By willfully -- and again, proudly -- avoiding full-on assimilation with two rock subgenres that do, despite their own reactionary identities, provide opportunities for commercial success, hardcore has historically secured its own isolation from both the pop and rock zeitgeists. It’s outsider music made by and for young rowdy outsiders, and its success has never been defined in monetary or populist terms.

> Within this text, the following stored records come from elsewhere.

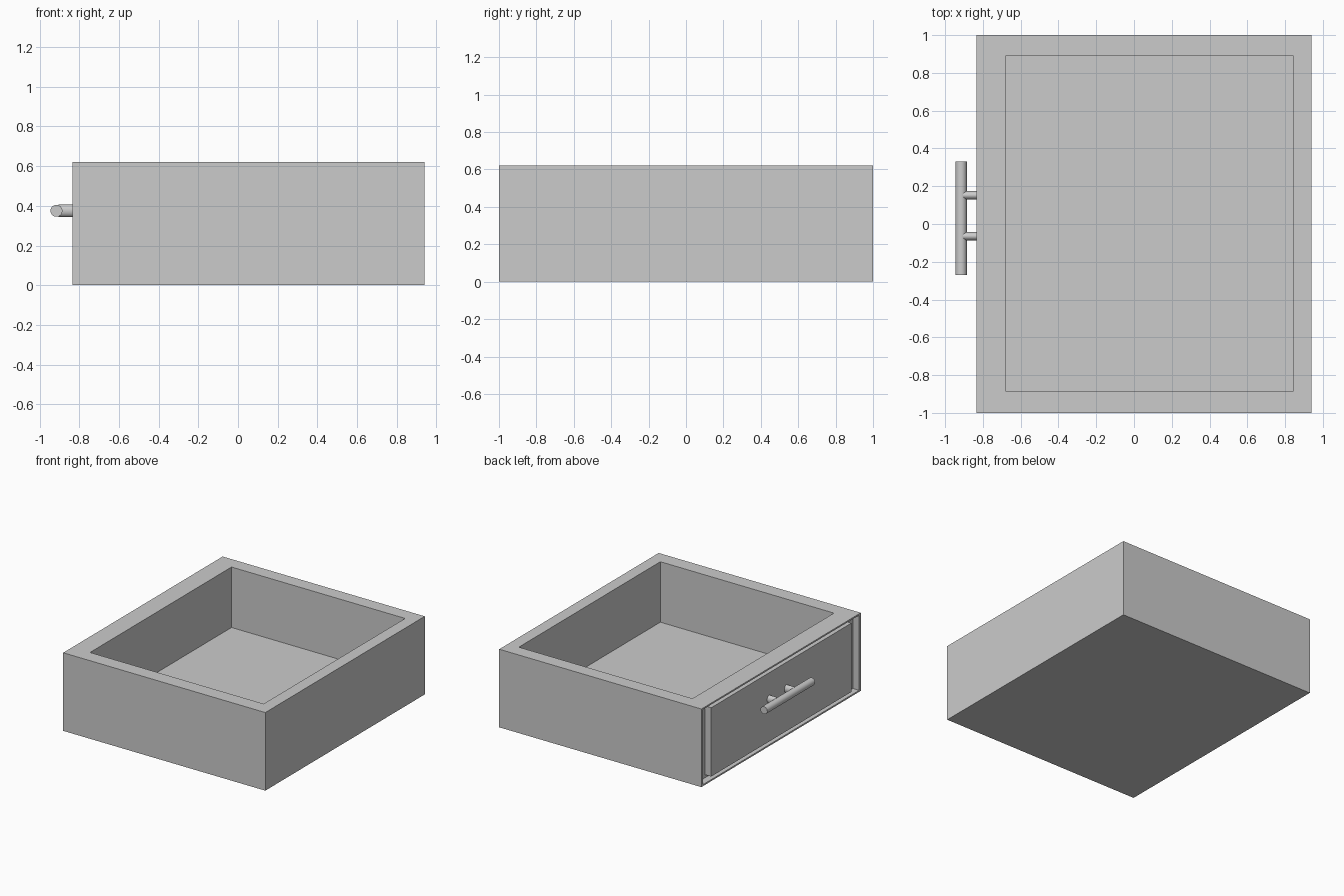
import bpy
from math import pi

if "Cube" in bpy.data.objects:
    bpy.data.objects.remove(bpy.data.objects["Cube"])


def box(name, lo, hi):
    size = [b - a for a, b in zip(lo, hi)]
    bpy.ops.mesh.primitive_cube_add(size=1, location=[(a + b) / 2 for a, b in zip(lo, hi)])
    ob = bpy.context.object
    ob.name = name
    ob.scale = size
    bpy.ops.object.transform_apply(location=False, rotation=False, scale=True)
    return ob


def cut(target, cutter):
    mod = target.modifiers.new("cut", 'BOOLEAN')
    mod.operation = 'DIFFERENCE'
    mod.solver = 'EXACT'
    mod.object = cutter
    bpy.context.view_layer.objects.active = target
    bpy.ops.object.modifier_apply(modifier=mod.name)
    bpy.data.objects.remove(cutter)


def rod(name, radius, length, loc, rot, scale=(1, 1, 1)):
    bpy.ops.mesh.primitive_cylinder_add(vertices=32, radius=radius, depth=length,
                                        location=loc, rotation=rot)
    ob = bpy.context.object
    ob.name = name
    ob.scale = scale
    bpy.ops.object.shade_smooth_by_angle()
    return ob


# Drawer box with open tray and a shallow recess on the handle side
FRONT, BACK, TOP = -0.835, 0.94, 0.62
body = box("drawer_box", (FRONT, -1, 0), (BACK, 1, TOP))
cut(body, box("tray_cutter", (-0.68, -0.885, 0.14), (0.845, 0.89, 0.8)))
cut(body, box("recess_cutter", (-0.95, -0.98, 0.012), (FRONT + 0.055, 0.98, TOP - 0.012)))

# Raised panel filling the recess, leaving a groove around it
box("front_panel", (FRONT, -0.882, 0.037), (FRONT + 0.06, 0.877, TOP - 0.037))

# Bar handle on two posts
rod("handle_bar", 0.03, 0.60, (-0.915, 0.03, 0.375), (pi / 2, 0, 0))
for i, y in enumerate((-0.065, 0.152)):
    rod(f"handle_post_{i + 1}", 0.031, 0.09, (-0.86, y, 0.375), (0, pi / 2, 0), (1, 0.75, 1))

“Hardcore is gonna stay where it’s at because it’s just its nature to alienate, to be slightly off of the zeitgeist,” Patrick Kindlon says. He’s been fronting hardcore bands since the early 2000s (currently: Self Defense Family and Drug Church) and also hosts a comprehensive weekly hardcore podcast called Axe to Grind, which makes him a historian in hardcore years. “Not far enough that you can’t play shows, but far enough that you can’t break as big as you could in other genres of music.”
Therefore, what does it mean for a genre that’s intrinsically hermetic and individualist to attain notoriety from outside of its own pits? Whether it be a Grammy nomination, a Coachella performance, or even a handful of uncommon major label signings (Turnstile, Angel Du$t, and Code Orange each signed to Roadrunner Records, a division of Warner Music Group, over the last few years). And more importantly, why is the genre’s reach extending now of all times?
Both Tripp and 33-year-old Sunny Singh -- a hardcore archivist who’s filmed over 3,000 hardcore sets for his popular YouTube channel Hate5six -- agree that accesbility is the biggest factor. “A lot of people are discovering hardcore through different vectors, whether it’s YouTube or Spotify,” Singh says. “It’s just so much easier now to discover it and I think there’s such a variety of bands that are in hardcore, or are hardcore-adjacent, that are acting as gateways and bringing these people in.”
That phrase “hardcore-adjacent” might be the single most definitive trait of the genre in its current form. Throughout the last decade, many of the most popular hardcore bands are the ones who’ve incorporated other styles of music into their own. Much of that influence came from metal, which is clearly represented in the Hate5six YouTube stats. Most of the top-viewed sets on the channel are from various types of metallic hardcore bands like Code Orange, Jesus Piece, Knocked Loose, Vein, Nails and Power Trip; bands whose hardcore identities are constantly debated in the comments sections, but who wouldn’t have even been given a seat at the table in decades prior.
Vein’s style of hardcore is particularly unique to the current era because of the unabashed influence they draw from nu-metal. The subgenre, which blends rap vocal deliveries and hip-hop rhythms with metallic instrumentation, dominated rock radio in the late ‘90s and was, by virtue of its popularity, completely derided by the hardcore community. Now, for a band comprised of early twenty-somethings like Vein, pulling from groups like Slipknot and Korn has become a totally acceptable influence.